[Dataset items]
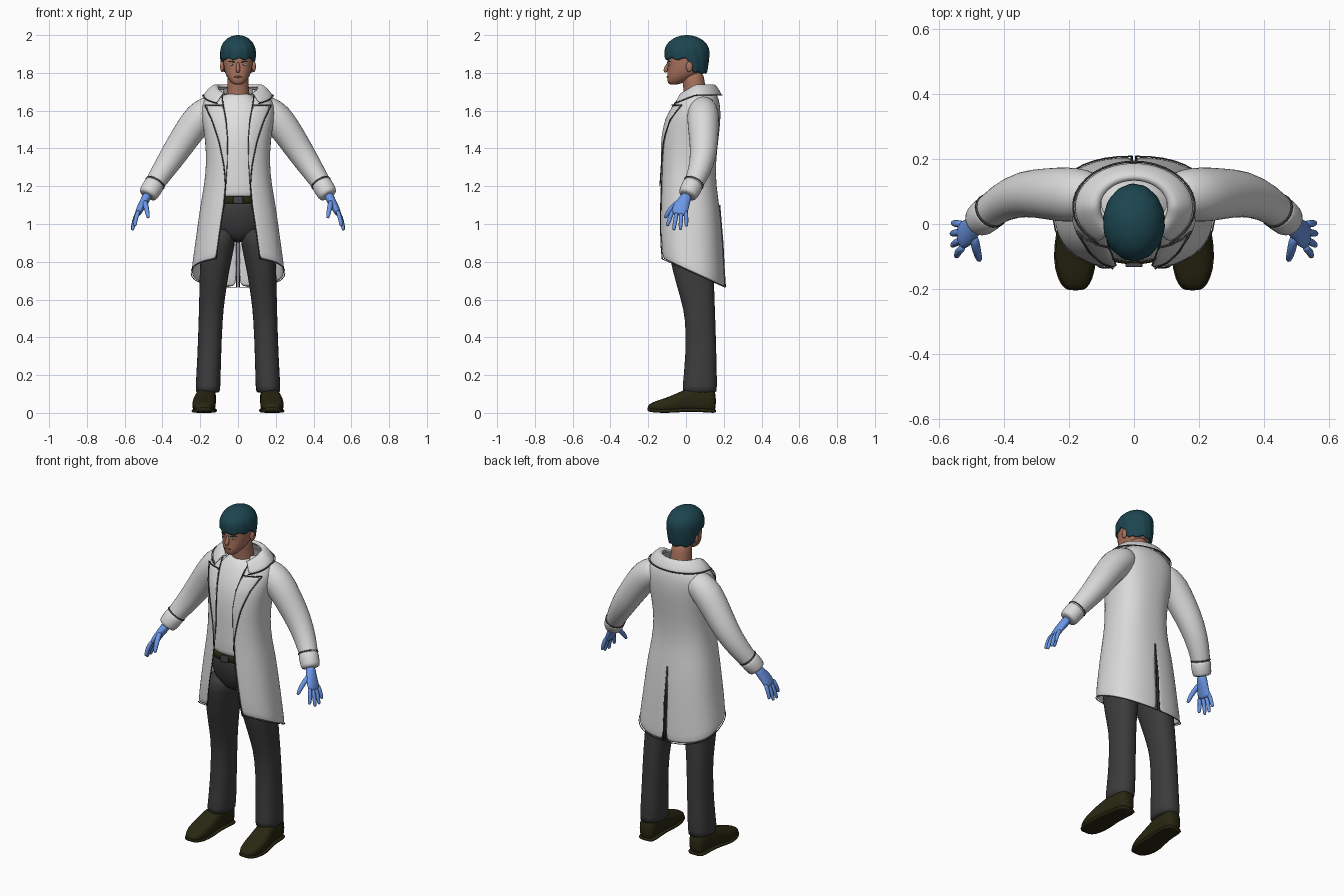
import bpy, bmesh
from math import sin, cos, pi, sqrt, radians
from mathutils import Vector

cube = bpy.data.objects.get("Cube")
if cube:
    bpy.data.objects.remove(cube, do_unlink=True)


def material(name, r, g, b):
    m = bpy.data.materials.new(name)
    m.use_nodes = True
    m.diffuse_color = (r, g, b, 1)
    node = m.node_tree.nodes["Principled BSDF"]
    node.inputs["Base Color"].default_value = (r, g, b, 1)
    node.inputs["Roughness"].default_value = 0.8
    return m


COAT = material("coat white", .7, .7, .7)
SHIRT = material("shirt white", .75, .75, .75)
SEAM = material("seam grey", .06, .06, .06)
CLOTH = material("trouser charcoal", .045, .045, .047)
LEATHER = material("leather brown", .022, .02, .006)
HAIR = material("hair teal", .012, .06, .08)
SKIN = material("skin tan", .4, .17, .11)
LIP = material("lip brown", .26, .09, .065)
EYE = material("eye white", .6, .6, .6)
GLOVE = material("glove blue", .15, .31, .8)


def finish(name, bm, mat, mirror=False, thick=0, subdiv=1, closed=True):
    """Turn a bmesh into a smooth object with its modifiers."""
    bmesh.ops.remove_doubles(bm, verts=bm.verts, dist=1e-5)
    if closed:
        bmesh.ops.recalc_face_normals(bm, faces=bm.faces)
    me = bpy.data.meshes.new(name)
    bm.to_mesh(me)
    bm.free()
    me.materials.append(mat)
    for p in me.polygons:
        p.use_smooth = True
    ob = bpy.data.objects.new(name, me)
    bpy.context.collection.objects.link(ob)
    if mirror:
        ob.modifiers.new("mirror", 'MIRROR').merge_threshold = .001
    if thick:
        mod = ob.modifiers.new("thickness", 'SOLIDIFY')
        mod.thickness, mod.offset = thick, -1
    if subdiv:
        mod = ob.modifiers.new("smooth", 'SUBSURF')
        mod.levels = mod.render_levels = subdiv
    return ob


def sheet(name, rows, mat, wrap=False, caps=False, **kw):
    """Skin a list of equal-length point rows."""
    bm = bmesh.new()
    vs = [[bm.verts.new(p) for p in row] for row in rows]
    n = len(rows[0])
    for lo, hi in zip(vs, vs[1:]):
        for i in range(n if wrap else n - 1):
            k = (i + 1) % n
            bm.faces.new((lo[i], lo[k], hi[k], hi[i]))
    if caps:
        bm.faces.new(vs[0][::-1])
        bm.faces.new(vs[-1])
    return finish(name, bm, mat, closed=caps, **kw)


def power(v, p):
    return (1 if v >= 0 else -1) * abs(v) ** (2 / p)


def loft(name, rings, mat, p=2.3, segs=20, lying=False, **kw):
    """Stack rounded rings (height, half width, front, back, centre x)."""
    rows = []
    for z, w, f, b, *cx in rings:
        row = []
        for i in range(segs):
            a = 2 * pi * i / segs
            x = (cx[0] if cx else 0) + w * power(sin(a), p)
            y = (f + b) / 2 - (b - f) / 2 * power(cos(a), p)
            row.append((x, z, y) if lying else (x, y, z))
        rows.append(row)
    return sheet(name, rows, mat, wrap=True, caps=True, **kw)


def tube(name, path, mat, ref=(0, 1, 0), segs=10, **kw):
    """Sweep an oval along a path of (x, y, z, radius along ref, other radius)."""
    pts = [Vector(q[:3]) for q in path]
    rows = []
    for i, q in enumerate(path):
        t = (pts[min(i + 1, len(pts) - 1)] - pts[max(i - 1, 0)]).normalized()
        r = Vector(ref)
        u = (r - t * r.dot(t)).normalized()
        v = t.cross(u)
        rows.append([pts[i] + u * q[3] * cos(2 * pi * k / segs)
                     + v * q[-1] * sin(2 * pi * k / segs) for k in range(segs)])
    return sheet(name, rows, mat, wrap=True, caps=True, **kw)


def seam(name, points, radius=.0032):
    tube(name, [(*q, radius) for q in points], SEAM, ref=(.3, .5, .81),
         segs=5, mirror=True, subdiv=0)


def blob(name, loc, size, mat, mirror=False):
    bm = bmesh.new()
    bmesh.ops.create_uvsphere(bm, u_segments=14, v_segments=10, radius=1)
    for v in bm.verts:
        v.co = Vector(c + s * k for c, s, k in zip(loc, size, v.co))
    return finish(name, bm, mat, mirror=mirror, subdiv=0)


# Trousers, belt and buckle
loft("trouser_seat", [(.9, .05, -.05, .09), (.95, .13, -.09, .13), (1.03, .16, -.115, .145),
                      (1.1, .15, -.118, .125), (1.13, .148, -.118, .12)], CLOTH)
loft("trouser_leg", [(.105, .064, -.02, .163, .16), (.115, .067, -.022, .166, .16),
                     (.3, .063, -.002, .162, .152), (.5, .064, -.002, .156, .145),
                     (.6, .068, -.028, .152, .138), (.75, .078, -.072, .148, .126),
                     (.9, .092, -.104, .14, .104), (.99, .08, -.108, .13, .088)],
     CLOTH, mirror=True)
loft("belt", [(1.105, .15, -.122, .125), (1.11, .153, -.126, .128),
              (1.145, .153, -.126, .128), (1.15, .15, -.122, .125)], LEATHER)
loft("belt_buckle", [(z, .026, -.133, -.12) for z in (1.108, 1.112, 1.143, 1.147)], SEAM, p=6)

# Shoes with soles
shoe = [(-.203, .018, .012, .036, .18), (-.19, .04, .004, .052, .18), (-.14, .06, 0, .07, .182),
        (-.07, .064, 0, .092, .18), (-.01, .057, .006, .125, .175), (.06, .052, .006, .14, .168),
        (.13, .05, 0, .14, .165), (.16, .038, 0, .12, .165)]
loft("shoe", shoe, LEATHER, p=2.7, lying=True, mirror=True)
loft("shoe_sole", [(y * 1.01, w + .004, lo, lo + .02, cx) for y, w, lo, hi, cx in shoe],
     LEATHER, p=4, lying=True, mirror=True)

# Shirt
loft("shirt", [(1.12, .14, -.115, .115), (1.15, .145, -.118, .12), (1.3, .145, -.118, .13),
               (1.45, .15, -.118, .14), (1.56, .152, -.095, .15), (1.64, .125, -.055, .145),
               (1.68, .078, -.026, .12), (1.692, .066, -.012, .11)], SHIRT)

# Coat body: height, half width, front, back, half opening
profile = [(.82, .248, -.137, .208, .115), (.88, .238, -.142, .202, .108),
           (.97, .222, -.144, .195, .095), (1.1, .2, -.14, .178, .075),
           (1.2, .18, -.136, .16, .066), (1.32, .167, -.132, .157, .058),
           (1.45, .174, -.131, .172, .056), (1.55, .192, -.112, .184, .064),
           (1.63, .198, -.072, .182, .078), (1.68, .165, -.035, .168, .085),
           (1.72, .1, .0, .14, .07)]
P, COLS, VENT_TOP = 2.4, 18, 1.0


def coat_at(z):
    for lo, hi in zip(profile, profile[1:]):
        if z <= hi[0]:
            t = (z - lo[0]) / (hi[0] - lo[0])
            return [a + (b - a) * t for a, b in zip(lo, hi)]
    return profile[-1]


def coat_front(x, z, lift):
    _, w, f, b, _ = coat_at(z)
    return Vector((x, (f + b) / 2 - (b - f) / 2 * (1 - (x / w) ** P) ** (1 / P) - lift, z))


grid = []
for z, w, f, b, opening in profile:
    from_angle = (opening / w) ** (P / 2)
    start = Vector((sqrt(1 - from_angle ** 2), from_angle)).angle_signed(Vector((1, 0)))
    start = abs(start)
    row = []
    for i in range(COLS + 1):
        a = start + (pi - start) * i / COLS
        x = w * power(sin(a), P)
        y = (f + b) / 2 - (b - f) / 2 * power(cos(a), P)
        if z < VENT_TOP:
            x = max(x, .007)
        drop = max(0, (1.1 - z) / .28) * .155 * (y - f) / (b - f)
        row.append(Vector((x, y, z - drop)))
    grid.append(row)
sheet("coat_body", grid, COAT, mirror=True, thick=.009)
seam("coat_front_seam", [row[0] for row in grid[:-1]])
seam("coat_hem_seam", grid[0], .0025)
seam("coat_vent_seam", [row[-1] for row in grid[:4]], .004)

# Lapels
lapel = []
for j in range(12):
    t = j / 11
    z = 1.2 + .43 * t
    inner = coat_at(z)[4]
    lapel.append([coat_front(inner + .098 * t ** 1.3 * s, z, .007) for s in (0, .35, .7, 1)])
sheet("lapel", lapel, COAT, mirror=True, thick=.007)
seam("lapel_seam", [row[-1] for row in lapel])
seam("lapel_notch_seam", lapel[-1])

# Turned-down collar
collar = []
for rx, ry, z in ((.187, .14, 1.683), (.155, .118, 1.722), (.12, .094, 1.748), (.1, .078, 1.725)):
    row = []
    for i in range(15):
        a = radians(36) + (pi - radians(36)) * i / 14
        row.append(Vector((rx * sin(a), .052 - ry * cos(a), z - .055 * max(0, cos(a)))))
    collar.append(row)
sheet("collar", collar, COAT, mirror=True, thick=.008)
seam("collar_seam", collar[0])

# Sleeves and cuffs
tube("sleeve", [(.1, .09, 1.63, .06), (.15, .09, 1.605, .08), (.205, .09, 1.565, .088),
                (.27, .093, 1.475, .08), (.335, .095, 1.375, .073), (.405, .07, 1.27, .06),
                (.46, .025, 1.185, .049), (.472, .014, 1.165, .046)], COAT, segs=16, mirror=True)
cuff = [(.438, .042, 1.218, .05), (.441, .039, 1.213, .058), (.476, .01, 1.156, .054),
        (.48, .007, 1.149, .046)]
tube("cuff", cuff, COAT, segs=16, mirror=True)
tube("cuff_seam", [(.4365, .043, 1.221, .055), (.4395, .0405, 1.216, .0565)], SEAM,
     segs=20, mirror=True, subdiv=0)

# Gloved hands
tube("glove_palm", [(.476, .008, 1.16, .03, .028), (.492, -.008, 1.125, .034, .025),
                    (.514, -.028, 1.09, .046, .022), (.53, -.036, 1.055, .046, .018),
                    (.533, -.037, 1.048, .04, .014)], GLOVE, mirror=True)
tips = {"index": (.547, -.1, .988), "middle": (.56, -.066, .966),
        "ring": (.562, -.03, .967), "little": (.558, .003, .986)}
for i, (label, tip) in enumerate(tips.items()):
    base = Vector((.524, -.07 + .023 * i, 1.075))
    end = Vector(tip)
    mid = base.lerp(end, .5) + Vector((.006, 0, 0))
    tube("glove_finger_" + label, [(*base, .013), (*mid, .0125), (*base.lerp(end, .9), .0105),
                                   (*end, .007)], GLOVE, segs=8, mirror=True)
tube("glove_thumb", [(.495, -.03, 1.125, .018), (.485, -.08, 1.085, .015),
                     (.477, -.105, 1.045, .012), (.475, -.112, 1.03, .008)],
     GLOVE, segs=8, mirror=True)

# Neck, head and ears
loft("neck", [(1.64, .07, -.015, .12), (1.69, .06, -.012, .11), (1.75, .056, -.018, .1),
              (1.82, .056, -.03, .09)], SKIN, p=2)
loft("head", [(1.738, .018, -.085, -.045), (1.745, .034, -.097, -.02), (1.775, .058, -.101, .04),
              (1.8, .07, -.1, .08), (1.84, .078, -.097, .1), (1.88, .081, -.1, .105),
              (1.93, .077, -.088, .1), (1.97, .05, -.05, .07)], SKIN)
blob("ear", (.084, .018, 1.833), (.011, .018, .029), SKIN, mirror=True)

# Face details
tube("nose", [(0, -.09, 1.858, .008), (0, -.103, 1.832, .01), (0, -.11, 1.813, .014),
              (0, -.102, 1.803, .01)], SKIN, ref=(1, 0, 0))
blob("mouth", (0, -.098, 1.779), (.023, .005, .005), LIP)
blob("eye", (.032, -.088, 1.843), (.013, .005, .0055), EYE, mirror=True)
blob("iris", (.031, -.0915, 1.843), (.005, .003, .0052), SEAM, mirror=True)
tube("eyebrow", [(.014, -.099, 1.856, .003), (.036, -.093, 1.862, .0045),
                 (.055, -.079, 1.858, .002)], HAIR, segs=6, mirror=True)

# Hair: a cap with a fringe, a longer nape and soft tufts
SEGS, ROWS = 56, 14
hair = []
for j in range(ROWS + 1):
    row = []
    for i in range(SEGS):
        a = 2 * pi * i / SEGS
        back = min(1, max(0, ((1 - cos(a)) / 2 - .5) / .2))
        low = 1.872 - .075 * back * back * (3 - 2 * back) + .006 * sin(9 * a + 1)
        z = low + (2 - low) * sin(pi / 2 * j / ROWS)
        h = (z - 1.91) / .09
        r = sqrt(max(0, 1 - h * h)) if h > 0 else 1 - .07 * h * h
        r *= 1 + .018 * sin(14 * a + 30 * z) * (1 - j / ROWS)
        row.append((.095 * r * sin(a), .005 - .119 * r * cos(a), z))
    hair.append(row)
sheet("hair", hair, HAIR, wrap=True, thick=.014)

* * *

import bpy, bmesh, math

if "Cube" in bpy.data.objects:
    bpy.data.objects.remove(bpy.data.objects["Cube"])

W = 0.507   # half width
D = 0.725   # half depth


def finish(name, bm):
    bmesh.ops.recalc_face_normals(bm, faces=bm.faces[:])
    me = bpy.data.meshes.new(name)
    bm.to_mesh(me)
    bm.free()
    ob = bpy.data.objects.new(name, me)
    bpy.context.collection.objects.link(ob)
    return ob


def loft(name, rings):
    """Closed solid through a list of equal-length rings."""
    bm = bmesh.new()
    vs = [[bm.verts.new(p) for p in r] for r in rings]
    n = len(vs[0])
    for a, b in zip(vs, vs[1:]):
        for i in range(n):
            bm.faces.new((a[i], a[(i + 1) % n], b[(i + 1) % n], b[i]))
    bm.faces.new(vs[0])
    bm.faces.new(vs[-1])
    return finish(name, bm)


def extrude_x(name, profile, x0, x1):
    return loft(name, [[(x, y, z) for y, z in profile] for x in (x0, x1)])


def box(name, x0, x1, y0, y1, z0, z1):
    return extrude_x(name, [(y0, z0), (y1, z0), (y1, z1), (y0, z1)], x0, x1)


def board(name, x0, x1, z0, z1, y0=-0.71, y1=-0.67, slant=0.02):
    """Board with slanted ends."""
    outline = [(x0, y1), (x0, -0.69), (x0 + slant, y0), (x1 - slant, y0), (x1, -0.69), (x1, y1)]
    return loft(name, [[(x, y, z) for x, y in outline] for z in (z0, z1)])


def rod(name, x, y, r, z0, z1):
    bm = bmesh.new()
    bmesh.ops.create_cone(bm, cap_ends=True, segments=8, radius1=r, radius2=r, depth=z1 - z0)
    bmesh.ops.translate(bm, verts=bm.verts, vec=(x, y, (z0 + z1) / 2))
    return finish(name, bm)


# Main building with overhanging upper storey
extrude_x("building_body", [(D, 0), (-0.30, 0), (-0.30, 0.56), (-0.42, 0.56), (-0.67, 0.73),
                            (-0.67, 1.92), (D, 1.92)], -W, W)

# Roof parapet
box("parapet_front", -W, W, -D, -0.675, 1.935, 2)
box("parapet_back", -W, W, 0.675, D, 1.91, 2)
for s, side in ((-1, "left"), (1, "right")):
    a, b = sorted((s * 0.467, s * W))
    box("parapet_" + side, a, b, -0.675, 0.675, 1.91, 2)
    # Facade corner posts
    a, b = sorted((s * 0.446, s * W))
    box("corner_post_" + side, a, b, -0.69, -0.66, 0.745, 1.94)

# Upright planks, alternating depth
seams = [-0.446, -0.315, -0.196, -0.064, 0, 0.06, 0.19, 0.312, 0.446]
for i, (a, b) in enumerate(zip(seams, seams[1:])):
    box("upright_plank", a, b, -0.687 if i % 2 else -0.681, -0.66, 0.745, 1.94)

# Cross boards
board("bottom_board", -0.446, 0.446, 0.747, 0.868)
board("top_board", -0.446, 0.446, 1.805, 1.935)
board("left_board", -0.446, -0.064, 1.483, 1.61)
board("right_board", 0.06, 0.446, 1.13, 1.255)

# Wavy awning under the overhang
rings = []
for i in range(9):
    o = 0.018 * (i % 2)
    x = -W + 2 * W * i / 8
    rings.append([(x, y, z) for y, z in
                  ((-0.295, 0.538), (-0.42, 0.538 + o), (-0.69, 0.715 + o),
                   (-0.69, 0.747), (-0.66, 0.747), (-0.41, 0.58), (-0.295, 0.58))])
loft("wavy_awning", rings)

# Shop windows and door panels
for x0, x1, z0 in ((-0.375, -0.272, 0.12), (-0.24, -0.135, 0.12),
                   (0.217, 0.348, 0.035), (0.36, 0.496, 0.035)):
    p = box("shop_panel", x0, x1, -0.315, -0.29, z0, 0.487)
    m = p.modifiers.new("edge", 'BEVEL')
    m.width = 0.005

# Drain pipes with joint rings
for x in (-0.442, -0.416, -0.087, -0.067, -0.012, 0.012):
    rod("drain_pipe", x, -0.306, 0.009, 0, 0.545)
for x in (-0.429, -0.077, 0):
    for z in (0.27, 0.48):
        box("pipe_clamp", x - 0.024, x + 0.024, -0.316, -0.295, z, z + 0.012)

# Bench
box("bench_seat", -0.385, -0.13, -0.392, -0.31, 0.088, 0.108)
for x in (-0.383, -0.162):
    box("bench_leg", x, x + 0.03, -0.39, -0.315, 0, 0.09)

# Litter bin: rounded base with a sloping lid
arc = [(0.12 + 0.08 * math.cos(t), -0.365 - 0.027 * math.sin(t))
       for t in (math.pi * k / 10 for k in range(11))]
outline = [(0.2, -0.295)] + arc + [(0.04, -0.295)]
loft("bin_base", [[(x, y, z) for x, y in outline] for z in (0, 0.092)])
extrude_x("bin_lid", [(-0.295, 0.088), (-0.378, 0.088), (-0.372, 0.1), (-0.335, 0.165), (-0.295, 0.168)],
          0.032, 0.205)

...

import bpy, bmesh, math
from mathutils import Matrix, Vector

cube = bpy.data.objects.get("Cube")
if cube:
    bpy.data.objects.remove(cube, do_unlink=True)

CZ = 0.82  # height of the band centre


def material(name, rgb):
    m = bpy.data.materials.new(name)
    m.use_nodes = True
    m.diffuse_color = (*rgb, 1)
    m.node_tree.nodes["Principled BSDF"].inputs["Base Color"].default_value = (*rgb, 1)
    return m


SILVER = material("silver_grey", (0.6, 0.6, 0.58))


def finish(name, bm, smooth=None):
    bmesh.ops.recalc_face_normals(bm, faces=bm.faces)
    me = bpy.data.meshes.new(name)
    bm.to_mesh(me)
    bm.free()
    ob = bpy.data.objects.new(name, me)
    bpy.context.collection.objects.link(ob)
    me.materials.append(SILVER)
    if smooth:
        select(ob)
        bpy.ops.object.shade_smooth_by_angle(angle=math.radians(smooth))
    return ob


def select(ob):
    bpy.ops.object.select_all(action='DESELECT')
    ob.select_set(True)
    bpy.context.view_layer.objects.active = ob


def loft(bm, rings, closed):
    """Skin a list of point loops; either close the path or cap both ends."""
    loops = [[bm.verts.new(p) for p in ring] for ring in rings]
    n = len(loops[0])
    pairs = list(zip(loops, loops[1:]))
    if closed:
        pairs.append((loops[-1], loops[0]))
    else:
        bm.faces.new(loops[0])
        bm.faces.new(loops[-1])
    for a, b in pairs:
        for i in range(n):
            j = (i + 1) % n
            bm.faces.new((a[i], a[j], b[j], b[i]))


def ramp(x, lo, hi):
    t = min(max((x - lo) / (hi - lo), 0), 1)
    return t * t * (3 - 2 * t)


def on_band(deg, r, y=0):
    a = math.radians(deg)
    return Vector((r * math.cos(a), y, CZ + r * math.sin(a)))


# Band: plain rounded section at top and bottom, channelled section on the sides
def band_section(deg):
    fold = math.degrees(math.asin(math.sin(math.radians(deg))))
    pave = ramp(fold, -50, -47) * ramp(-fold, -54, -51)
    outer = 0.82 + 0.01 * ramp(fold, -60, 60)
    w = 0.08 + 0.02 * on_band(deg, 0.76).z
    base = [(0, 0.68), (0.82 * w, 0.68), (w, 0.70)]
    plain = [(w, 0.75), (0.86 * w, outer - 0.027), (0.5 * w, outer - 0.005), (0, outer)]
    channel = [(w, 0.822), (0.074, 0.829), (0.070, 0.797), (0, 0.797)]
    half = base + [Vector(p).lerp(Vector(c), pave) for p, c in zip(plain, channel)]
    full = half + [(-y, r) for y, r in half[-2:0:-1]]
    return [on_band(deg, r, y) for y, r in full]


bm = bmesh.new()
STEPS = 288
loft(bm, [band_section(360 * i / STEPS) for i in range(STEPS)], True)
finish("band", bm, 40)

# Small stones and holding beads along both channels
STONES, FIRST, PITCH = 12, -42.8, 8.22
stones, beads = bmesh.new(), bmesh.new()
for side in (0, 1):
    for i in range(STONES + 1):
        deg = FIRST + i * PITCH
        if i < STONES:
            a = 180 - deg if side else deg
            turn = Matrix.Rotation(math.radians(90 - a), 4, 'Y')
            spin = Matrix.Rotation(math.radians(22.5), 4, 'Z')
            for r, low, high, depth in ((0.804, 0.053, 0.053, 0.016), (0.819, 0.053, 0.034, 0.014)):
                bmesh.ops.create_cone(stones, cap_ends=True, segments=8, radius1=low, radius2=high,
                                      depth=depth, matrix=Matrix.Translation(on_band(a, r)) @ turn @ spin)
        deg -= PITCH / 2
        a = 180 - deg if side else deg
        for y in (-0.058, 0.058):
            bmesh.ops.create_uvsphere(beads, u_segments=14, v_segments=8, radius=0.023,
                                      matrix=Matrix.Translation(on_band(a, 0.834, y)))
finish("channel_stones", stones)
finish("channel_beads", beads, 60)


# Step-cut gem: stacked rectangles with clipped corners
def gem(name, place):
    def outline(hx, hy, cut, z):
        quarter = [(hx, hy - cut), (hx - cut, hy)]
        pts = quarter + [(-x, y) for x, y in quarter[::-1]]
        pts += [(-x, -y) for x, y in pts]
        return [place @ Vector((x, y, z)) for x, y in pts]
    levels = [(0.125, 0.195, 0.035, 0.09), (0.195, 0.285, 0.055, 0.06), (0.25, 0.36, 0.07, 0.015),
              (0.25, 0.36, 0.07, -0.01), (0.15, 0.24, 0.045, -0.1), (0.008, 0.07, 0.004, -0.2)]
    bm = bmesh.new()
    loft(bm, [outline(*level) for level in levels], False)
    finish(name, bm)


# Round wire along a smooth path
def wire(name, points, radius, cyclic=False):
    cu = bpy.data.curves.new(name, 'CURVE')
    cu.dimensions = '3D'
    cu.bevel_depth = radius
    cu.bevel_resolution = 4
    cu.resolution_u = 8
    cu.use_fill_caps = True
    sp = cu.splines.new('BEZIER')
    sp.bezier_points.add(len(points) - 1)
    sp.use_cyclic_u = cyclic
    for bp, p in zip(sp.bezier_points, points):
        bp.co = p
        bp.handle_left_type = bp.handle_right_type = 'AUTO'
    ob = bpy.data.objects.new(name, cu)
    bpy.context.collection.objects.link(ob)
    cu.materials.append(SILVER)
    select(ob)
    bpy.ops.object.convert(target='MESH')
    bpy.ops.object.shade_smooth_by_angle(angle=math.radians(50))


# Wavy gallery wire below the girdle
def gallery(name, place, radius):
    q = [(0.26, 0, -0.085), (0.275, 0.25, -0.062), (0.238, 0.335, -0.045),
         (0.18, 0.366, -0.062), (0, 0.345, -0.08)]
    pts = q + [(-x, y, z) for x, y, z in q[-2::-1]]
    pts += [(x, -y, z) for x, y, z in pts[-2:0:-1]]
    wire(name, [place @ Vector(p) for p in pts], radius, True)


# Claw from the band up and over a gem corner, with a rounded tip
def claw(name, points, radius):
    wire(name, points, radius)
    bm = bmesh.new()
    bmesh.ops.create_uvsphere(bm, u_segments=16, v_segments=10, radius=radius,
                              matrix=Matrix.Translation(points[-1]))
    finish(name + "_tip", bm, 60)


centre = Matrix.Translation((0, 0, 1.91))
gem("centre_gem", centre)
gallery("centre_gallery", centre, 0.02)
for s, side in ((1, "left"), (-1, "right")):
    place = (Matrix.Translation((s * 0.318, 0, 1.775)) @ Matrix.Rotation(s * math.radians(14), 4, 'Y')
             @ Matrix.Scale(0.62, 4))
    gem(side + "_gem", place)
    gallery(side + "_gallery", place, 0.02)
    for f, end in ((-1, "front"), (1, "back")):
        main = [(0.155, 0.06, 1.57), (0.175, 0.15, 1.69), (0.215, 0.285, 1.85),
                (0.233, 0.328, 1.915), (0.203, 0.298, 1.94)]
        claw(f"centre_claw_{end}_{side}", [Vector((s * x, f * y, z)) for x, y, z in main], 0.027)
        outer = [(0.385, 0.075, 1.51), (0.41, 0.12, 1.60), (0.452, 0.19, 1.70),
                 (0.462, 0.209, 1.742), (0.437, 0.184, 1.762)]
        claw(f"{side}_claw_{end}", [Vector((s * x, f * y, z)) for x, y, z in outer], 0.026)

**Exercise prompt**. What you give back should be exactly the lines of the data above from the line with "0.797), (0, 0.797)]" through the line with "turn = Matrix.Rotation(math.radians(90", both of those included, and nothing more.

**Answer to this task**.
    channel = [(w, 0.822), (0.074, 0.829), (0.070, 0.797), (0, 0.797)]
    half = base + [Vector(p).lerp(Vector(c), pave) for p, c in zip(plain, channel)]
    full = half + [(-y, r) for y, r in half[-2:0:-1]]
    return [on_band(deg, r, y) for y, r in full]


bm = bmesh.new()
STEPS = 288
loft(bm, [band_section(360 * i / STEPS) for i in range(STEPS)], True)
finish("band", bm, 40)

# Small stones and holding beads along both channels
STONES, FIRST, PITCH = 12, -42.8, 8.22
stones, beads = bmesh.new(), bmesh.new()
for side in (0, 1):
    for i in range(STONES + 1):
        deg = FIRST + i * PITCH
        if i < STONES:
            a = 180 - deg if side else deg
            turn = Matrix.Rotation(math.radians(90 - a), 4, 'Y')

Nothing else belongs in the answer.